Starting from the top of the entries below and ending with the line containing "(0.48, 0.13, 0.025))", restate every line word for word, pictures omitted.

:::

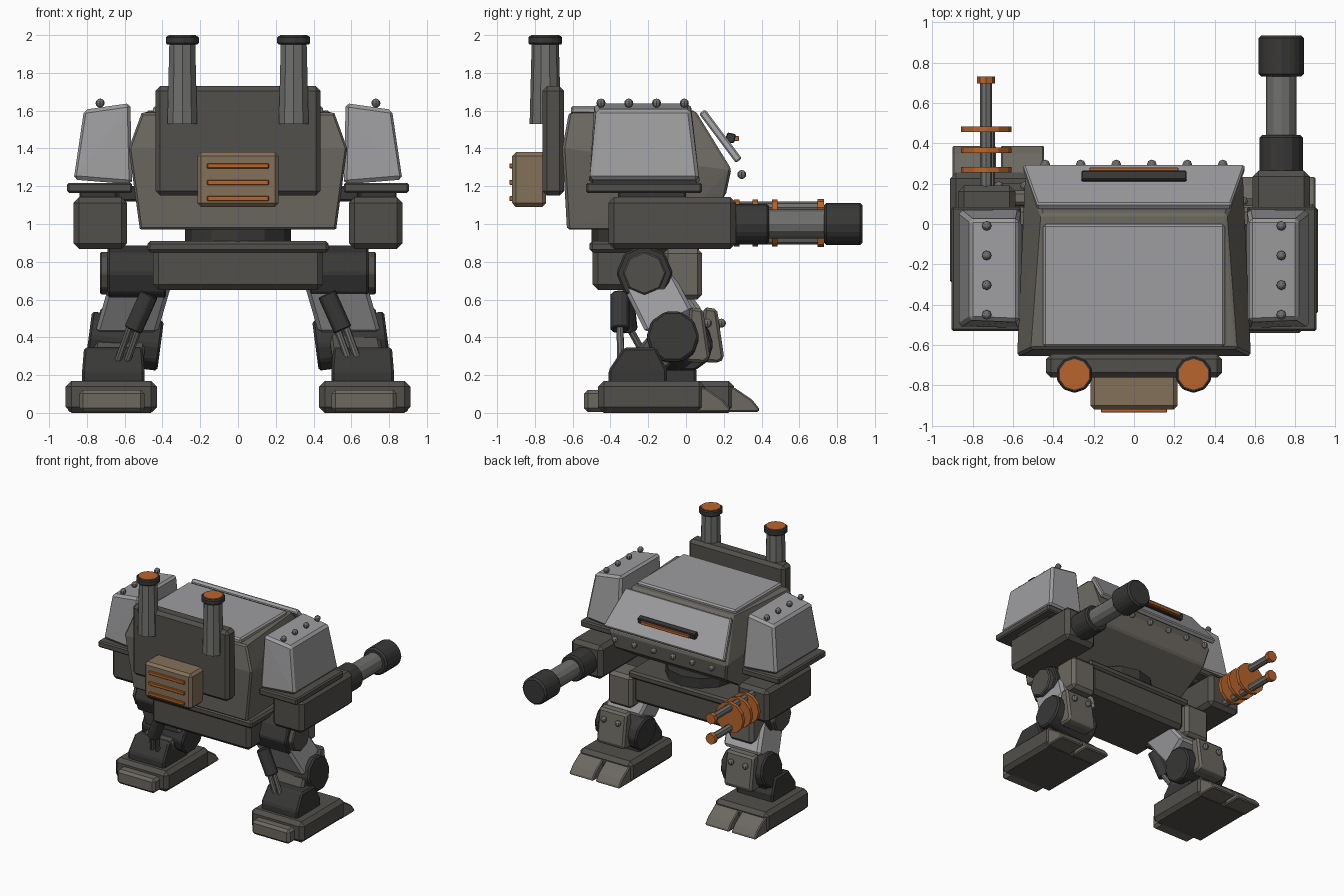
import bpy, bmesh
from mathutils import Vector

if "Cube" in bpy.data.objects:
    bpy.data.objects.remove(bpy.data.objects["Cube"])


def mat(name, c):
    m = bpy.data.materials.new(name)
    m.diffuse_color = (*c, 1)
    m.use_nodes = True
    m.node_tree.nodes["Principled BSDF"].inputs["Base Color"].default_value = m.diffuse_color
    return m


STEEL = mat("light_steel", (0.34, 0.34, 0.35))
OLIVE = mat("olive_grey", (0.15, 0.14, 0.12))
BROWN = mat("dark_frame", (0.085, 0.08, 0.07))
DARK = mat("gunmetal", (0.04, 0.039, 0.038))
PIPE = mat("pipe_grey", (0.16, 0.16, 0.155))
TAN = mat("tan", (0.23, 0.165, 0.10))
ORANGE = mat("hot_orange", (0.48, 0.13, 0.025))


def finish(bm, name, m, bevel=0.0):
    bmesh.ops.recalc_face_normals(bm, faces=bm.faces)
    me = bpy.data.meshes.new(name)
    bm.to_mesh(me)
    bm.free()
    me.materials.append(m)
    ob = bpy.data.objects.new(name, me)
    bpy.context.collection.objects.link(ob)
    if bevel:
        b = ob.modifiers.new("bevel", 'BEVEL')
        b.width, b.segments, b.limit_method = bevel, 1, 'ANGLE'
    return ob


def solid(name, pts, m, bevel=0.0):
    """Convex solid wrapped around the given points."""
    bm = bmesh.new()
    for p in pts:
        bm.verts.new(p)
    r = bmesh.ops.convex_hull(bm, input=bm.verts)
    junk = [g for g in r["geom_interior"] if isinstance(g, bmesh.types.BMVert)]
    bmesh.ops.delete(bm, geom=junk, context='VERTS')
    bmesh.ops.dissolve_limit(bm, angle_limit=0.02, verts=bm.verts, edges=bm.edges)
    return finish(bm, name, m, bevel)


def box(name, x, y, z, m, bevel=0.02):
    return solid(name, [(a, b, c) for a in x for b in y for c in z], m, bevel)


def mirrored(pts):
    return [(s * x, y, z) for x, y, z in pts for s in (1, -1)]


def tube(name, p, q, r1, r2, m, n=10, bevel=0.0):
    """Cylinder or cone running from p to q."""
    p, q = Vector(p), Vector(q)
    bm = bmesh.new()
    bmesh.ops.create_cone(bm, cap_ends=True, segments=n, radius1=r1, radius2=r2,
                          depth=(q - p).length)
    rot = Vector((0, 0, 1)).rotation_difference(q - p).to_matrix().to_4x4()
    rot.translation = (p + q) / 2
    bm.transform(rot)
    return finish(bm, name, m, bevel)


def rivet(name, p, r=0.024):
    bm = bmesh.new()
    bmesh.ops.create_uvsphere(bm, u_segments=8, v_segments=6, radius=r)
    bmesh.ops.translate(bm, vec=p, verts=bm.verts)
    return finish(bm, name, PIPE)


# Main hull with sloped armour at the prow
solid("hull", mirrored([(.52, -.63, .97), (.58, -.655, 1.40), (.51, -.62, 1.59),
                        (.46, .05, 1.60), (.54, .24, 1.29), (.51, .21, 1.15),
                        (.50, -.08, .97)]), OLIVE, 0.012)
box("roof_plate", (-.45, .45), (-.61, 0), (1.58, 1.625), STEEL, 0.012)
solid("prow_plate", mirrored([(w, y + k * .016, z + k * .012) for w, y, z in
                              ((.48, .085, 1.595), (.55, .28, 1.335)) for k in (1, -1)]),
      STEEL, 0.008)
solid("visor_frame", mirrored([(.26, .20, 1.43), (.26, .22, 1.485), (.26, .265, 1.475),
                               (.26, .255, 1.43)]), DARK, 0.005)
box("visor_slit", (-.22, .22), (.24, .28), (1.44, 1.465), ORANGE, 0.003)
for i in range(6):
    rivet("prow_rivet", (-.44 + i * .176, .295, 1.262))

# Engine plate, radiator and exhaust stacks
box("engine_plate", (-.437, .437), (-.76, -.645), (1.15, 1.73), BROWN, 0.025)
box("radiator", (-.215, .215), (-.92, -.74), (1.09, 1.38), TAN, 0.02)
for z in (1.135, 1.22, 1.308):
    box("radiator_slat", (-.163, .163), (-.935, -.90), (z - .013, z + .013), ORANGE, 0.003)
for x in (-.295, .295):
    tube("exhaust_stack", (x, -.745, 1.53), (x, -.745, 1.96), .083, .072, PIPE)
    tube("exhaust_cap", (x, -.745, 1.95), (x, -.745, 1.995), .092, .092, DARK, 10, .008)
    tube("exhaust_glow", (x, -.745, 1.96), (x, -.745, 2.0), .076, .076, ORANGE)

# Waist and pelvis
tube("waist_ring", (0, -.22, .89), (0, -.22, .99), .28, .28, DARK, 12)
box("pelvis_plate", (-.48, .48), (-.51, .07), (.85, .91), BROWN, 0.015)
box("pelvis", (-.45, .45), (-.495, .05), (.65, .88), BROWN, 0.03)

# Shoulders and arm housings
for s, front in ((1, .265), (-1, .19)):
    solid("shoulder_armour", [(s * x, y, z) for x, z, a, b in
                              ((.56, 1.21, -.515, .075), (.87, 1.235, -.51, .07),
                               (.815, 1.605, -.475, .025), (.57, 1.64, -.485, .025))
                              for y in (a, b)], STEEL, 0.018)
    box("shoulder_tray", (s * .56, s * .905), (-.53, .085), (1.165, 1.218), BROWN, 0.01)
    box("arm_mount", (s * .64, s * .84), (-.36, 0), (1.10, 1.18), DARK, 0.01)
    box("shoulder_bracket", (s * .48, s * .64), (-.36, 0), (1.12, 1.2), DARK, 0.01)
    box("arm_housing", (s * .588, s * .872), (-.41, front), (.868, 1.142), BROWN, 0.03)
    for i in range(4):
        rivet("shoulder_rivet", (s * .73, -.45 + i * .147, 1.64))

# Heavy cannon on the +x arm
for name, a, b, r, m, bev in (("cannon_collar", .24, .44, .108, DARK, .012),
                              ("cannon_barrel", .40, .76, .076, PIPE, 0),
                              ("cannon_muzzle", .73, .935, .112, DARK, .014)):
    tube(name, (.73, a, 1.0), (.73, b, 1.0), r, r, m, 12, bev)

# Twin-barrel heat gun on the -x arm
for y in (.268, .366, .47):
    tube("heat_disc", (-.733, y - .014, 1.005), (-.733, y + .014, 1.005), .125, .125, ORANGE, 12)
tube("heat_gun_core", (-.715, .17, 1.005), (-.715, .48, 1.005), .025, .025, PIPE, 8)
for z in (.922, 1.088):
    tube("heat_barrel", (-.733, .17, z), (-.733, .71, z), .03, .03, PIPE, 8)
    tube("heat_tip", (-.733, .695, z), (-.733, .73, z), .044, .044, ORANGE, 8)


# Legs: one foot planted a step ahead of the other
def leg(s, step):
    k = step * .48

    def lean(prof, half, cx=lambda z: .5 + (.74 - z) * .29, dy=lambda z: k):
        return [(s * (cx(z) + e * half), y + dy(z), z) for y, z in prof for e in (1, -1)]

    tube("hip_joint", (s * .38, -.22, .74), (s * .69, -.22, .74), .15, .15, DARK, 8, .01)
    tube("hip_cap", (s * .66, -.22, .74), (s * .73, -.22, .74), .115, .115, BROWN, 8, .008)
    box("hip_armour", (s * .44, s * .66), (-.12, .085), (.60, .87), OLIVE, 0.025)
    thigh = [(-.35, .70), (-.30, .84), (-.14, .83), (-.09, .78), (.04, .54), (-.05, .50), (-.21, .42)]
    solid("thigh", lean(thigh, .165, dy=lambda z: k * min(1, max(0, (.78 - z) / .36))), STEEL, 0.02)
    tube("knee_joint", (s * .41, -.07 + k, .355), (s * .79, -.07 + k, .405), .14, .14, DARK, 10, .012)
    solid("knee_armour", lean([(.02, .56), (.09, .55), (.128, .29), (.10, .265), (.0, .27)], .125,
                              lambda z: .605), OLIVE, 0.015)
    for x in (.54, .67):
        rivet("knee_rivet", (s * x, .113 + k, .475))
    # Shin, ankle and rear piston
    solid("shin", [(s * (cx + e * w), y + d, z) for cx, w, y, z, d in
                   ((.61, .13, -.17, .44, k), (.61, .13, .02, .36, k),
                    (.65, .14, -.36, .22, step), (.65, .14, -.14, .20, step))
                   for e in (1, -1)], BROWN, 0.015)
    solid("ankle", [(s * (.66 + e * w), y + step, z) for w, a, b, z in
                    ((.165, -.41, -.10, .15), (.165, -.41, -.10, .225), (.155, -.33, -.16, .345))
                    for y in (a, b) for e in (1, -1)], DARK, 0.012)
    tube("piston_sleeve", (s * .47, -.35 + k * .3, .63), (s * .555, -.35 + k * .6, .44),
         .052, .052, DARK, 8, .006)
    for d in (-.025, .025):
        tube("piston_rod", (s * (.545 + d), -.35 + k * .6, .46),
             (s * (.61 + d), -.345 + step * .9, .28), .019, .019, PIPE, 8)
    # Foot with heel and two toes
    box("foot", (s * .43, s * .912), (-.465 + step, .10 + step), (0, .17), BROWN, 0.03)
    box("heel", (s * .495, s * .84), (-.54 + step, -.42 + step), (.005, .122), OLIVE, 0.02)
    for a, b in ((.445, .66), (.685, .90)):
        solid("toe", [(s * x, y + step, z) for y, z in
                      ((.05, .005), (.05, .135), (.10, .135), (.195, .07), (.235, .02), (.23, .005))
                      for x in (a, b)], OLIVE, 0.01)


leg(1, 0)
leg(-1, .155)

:::

*Your solution*.
import bpy, bmesh
from mathutils import Vector

if "Cube" in bpy.data.objects:
    bpy.data.objects.remove(bpy.data.objects["Cube"])


def mat(name, c):
    m = bpy.data.materials.new(name)
    m.diffuse_color = (*c, 1)
    m.use_nodes = True
    m.node_tree.nodes["Principled BSDF"].inputs["Base Color"].default_value = m.diffuse_color
    return m


STEEL = mat("light_steel", (0.34, 0.34, 0.35))
OLIVE = mat("olive_grey", (0.15, 0.14, 0.12))
BROWN = mat("dark_frame", (0.085, 0.08, 0.07))
DARK = mat("gunmetal", (0.04, 0.039, 0.038))
PIPE = mat("pipe_grey", (0.16, 0.16, 0.155))
TAN = mat("tan", (0.23, 0.165, 0.10))
ORANGE = mat("hot_orange", (0.48, 0.13, 0.025))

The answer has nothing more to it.